(Provided data begins)
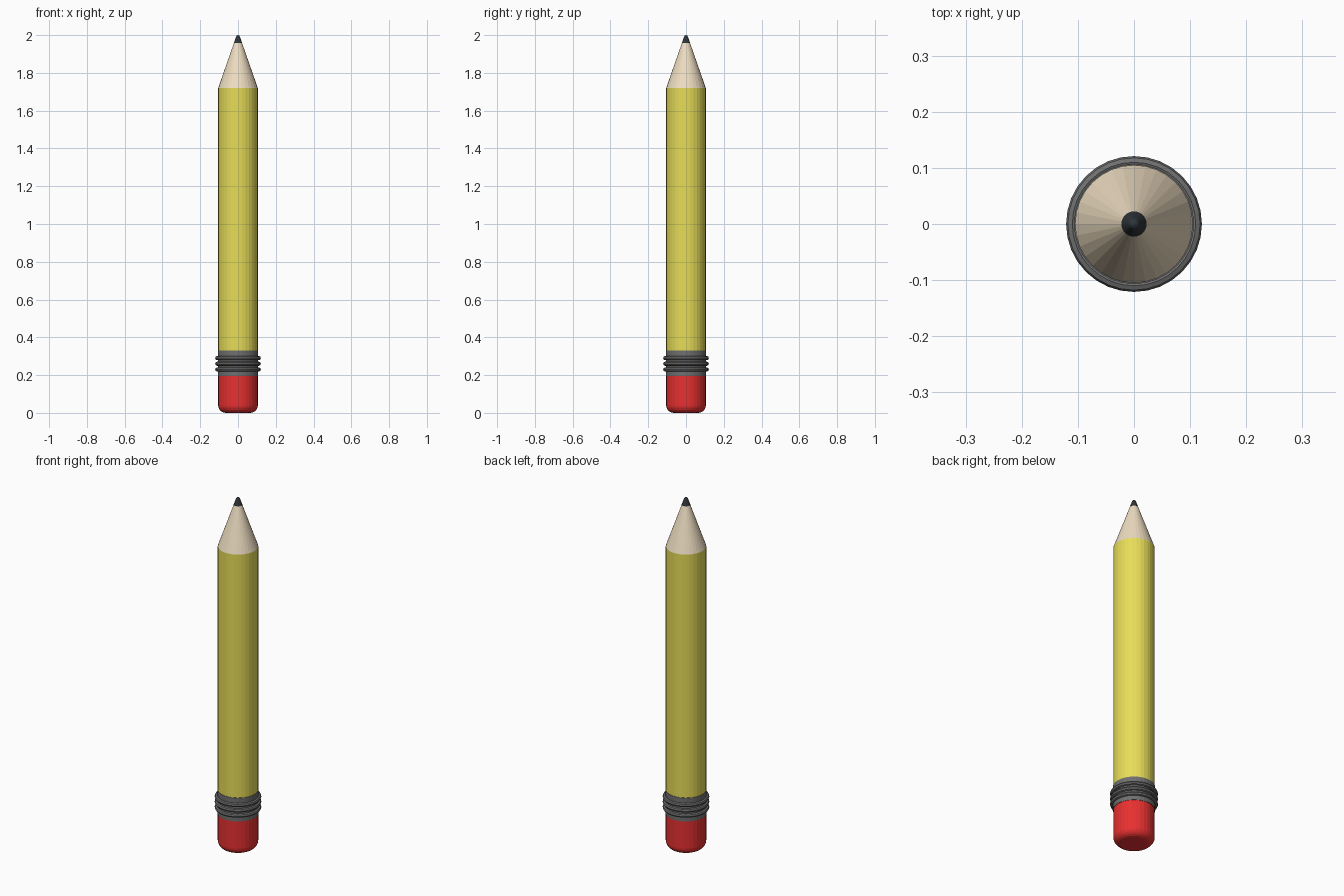
import bpy
import bmesh
import math

if "Cube" in bpy.data.objects:
    bpy.data.objects.remove(bpy.data.objects["Cube"])

SIDES = 32


def material(name, color):
    m = bpy.data.materials.new(name)
    m.diffuse_color = (*color, 1)
    m.use_nodes = True
    m.node_tree.nodes["Principled BSDF"].inputs["Base Color"].default_value = m.diffuse_color
    return m


def lathe(name, profile, mat):
    """Revolve a (radius, z) profile into a closed solid."""
    bm = bmesh.new()
    rings = []
    for r, z in profile:
        rings.append([bm.verts.new((r * math.cos(2 * math.pi * i / SIDES),
                                    r * math.sin(2 * math.pi * i / SIDES), z))
                      for i in range(SIDES)])
    for low, high in zip(rings, rings[1:]):
        for i in range(SIDES):
            j = (i + 1) % SIDES
            bm.faces.new((low[i], low[j], high[j], high[i]))
    bm.faces.new(rings[0][::-1])
    bm.faces.new(rings[-1])
    mesh = bpy.data.meshes.new(name)
    bm.to_mesh(mesh)
    bm.free()
    obj = bpy.data.objects.new(name, mesh)
    bpy.context.collection.objects.link(obj)
    mesh.materials.append(mat)
    return obj


yellow = material("yellow_paint", (0.80, 0.72, 0.10))
wood = material("bare_wood", (0.85, 0.72, 0.53))
lead = material("graphite", (0.03, 0.035, 0.04))
metal = material("dark_metal", (0.16, 0.16, 0.16))
red = material("red_rubber", (0.80, 0.03, 0.03))

# Eraser with a rounded lower edge
R, B = 0.105, 0.04
edge = [(R - B + B * math.sin(a), B - B * math.cos(a))
        for a in (math.pi / 2 * k / 5 for k in range(6))]
lathe("eraser", edge + [(R, 0.2)], red)

# Metal sleeve and its three raised ridges
lathe("ferrule", [(0.107, 0.195), (0.107, 0.33)], metal)
for n, z in enumerate((0.23, 0.26, 0.29)):
    bpy.ops.mesh.primitive_torus_add(major_radius=0.11, minor_radius=0.011,
                                     major_segments=SIDES, minor_segments=8,
                                     location=(0, 0, z))
    ridge = bpy.context.object
    ridge.name = f"ferrule_ridge_{n + 1}"
    ridge.data.materials.append(metal)

# Painted shaft, sharpened wood and graphite tip
lathe("shaft", [(R, 0.33), (R, 1.72)], yellow)
lathe("sharpened_wood", [(R, 1.72), (0.022, 1.957)], wood)
lathe("graphite_tip", [(0.0225, 1.957), (0.0105, 1.991), (0.007, 1.997), (0.002, 2.0)], lead)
(Provided data ends)
- _What you need to do_
Your answer must consist only of the lines from the one containing "for n, z in" through the last line of the data above, both included, exactly as written.

- _Task answer_
for n, z in enumerate((0.23, 0.26, 0.29)):
    bpy.ops.mesh.primitive_torus_add(major_radius=0.11, minor_radius=0.011,
                                     major_segments=SIDES, minor_segments=8,
                                     location=(0, 0, z))
    ridge = bpy.context.object
    ridge.name = f"ferrule_ridge_{n + 1}"
    ridge.data.materials.append(metal)

# Painted shaft, sharpened wood and graphite tip
lathe("shaft", [(R, 0.33), (R, 1.72)], yellow)
lathe("sharpened_wood", [(R, 1.72), (0.022, 1.957)], wood)
lathe("graphite_tip", [(0.0225, 1.957), (0.0105, 1.991), (0.007, 1.997), (0.002, 2.0)], lead)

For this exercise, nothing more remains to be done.